_Work to be completed_. Starting at the first line of the records below, reproduce every line up to and including the line with "bulb.name = 'bulb';", but leave out all pictures.

_Input data_.
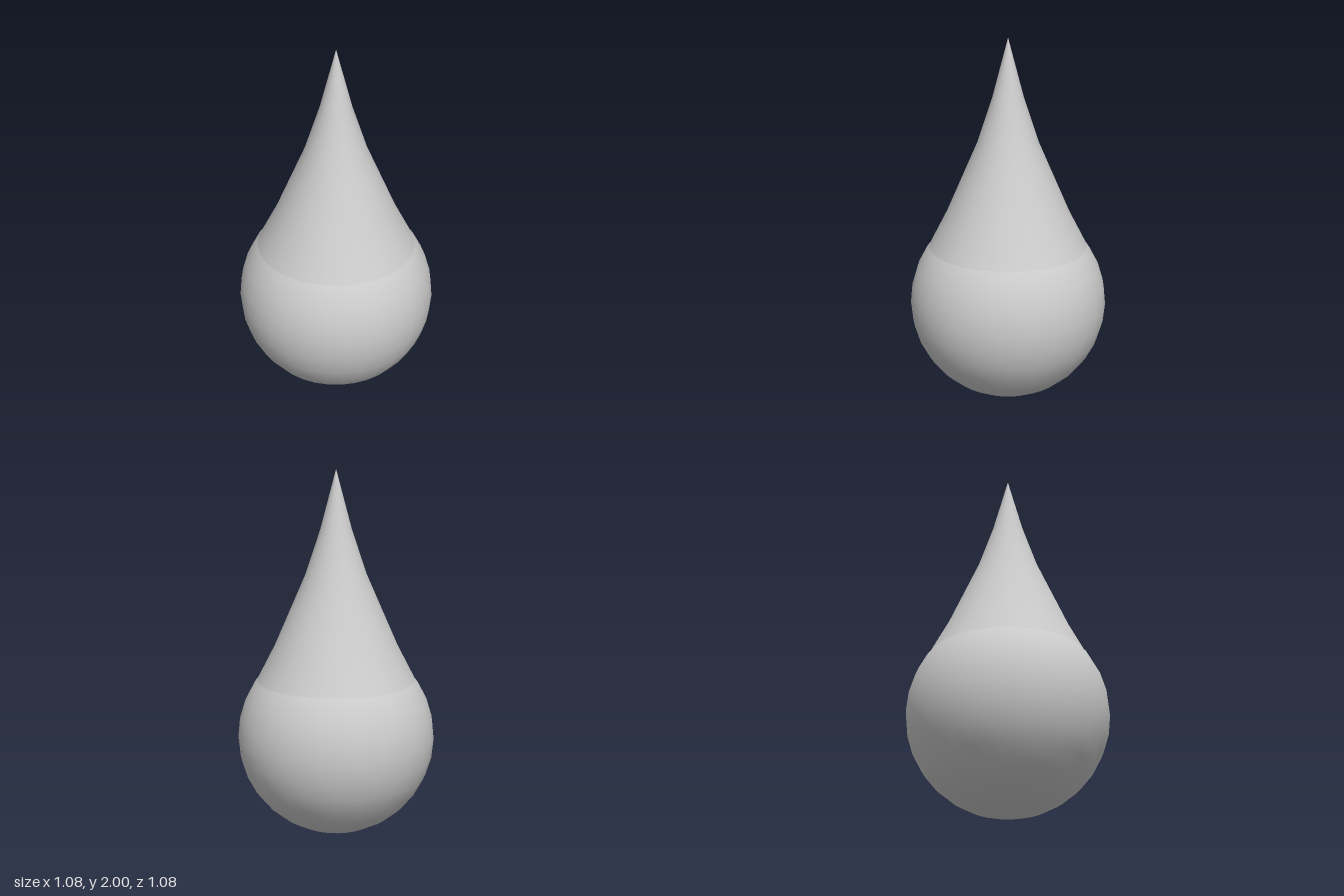
import * as THREE from 'three';

export function createModel() {
  const group = new THREE.Group();
  const material = new THREE.MeshStandardMaterial({ color: 0xcccccc });
  const radius = 0.54;
  const segments = 32;

  // Round lower body
  const bulb = new THREE.Mesh(new THREE.SphereGeometry(radius, segments, 16), material);
  bulb.name = 'bulb';
  bulb.position.y = radius;
  group.add(bulb);

  // Flared tip, its lower end sunk into the bulb
  const profile = [
    [0.46, 0.8], [0.428, 0.87], [0.335, 1.05], [0.25, 1.245],
    [0.165, 1.44], [0.085, 1.68], [0, 2],
  ].map(([x, y]) => new THREE.Vector2(x, y));
  const tip = new THREE.Mesh(new THREE.LatheGeometry(profile, segments), material);
  tip.name = 'tip';
  group.add(tip);

  return group;
}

_Answer space_.
import * as THREE from 'three';

export function createModel() {
  const group = new THREE.Group();
  const material = new THREE.MeshStandardMaterial({ color: 0xcccccc });
  const radius = 0.54;
  const segments = 32;

  // Round lower body
  const bulb = new THREE.Mesh(new THREE.SphereGeometry(radius, segments, 16), material);
  bulb.name = 'bulb';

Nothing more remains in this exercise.